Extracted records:

- - -

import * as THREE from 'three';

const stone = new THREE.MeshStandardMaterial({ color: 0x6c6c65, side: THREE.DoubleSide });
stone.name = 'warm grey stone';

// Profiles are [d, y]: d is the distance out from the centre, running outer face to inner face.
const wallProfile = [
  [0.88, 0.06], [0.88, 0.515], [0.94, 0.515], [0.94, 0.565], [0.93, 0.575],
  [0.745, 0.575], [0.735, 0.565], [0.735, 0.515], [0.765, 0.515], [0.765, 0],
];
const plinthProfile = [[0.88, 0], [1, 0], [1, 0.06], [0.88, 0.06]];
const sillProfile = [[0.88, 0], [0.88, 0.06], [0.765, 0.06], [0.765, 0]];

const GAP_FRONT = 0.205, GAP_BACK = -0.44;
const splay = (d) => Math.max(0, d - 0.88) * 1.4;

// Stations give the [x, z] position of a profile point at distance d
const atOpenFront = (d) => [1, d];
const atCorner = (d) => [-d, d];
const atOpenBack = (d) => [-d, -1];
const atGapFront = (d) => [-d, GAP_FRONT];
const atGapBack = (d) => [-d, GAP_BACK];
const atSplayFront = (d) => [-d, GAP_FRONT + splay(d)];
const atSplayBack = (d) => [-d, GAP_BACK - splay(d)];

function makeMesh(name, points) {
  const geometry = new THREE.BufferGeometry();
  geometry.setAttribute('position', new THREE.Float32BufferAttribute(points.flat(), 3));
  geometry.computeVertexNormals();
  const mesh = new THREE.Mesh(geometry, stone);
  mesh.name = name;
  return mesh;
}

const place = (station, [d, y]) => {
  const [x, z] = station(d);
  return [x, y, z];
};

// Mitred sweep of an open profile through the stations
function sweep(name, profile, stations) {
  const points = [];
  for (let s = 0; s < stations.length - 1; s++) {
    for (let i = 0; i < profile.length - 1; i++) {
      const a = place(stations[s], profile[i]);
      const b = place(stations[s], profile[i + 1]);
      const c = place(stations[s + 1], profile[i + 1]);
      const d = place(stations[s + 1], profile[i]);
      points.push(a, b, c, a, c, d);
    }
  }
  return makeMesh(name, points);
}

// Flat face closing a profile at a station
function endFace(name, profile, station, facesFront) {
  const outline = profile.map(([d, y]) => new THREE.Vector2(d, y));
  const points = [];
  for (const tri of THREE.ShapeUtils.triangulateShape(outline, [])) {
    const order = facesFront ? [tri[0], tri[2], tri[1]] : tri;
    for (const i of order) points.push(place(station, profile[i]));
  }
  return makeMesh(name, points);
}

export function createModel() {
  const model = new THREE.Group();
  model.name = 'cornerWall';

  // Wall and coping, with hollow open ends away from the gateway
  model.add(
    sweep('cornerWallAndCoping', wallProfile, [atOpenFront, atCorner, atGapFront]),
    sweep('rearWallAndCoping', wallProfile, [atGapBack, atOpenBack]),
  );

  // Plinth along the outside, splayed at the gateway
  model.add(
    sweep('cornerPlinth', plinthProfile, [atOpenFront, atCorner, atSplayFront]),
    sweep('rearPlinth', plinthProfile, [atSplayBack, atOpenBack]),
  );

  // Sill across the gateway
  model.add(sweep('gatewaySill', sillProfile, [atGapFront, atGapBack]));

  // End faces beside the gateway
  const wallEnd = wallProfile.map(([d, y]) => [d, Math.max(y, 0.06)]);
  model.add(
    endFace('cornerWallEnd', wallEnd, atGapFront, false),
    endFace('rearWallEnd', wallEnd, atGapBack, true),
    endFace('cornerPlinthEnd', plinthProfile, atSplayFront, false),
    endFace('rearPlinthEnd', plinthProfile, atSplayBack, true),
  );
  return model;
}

- - -

* YOUR INSTRUCTIONS *
The answer should consist of every entry, repeated word for word.

* ANSWER BELOW *
import * as THREE from 'three';

const stone = new THREE.MeshStandardMaterial({ color: 0x6c6c65, side: THREE.DoubleSide });
stone.name = 'warm grey stone';

// Profiles are [d, y]: d is the distance out from the centre, running outer face to inner face.
const wallProfile = [
  [0.88, 0.06], [0.88, 0.515], [0.94, 0.515], [0.94, 0.565], [0.93, 0.575],
  [0.745, 0.575], [0.735, 0.565], [0.735, 0.515], [0.765, 0.515], [0.765, 0],
];
const plinthProfile = [[0.88, 0], [1, 0], [1, 0.06], [0.88, 0.06]];
const sillProfile = [[0.88, 0], [0.88, 0.06], [0.765, 0.06], [0.765, 0]];

const GAP_FRONT = 0.205, GAP_BACK = -0.44;
const splay = (d) => Math.max(0, d - 0.88) * 1.4;

// Stations give the [x, z] position of a profile point at distance d
const atOpenFront = (d) => [1, d];
const atCorner = (d) => [-d, d];
const atOpenBack = (d) => [-d, -1];
const atGapFront = (d) => [-d, GAP_FRONT];
const atGapBack = (d) => [-d, GAP_BACK];
const atSplayFront = (d) => [-d, GAP_FRONT + splay(d)];
const atSplayBack = (d) => [-d, GAP_BACK - splay(d)];

function makeMesh(name, points) {
  const geometry = new THREE.BufferGeometry();
  geometry.setAttribute('position', new THREE.Float32BufferAttribute(points.flat(), 3));
  geometry.computeVertexNormals();
  const mesh = new THREE.Mesh(geometry, stone);
  mesh.name = name;
  return mesh;
}

const place = (station, [d, y]) => {
  const [x, z] = station(d);
  return [x, y, z];
};

// Mitred sweep of an open profile through the stations
function sweep(name, profile, stations) {
  const points = [];
  for (let s = 0; s < stations.length - 1; s++) {
    for (let i = 0; i < profile.length - 1; i++) {
      const a = place(stations[s], profile[i]);
      const b = place(stations[s], profile[i + 1]);
      const c = place(stations[s + 1], profile[i + 1]);
      const d = place(stations[s + 1], profile[i]);
      points.push(a, b, c, a, c, d);
    }
  }
  return makeMesh(name, points);
}

// Flat face closing a profile at a station
function endFace(name, profile, station, facesFront) {
  const outline = profile.map(([d, y]) => new THREE.Vector2(d, y));
  const points = [];
  for (const tri of THREE.ShapeUtils.triangulateShape(outline, [])) {
    const order = facesFront ? [tri[0], tri[2], tri[1]] : tri;
    for (const i of order) points.push(place(station, profile[i]));
  }
  return makeMesh(name, points);
}

export function createModel() {
  const model = new THREE.Group();
  model.name = 'cornerWall';

  // Wall and coping, with hollow open ends away from the gateway
  model.add(
    sweep('cornerWallAndCoping', wallProfile, [atOpenFront, atCorner, atGapFront]),
    sweep('rearWallAndCoping', wallProfile, [atGapBack, atOpenBack]),
  );

  // Plinth along the outside, splayed at the gateway
  model.add(
    sweep('cornerPlinth', plinthProfile, [atOpenFront, atCorner, atSplayFront]),
    sweep('rearPlinth', plinthProfile, [atSplayBack, atOpenBack]),
  );

  // Sill across the gateway
  model.add(sweep('gatewaySill', sillProfile, [atGapFront, atGapBack]));

  // End faces beside the gateway
  const wallEnd = wallProfile.map(([d, y]) => [d, Math.max(y, 0.06)]);
  model.add(
    endFace('cornerWallEnd', wallEnd, atGapFront, false),
    endFace('rearWallEnd', wallEnd, atGapBack, true),
    endFace('cornerPlinthEnd', plinthProfile, atSplayFront, false),
    endFace('rearPlinthEnd', plinthProfile, atSplayBack, true),
  );
  return model;
}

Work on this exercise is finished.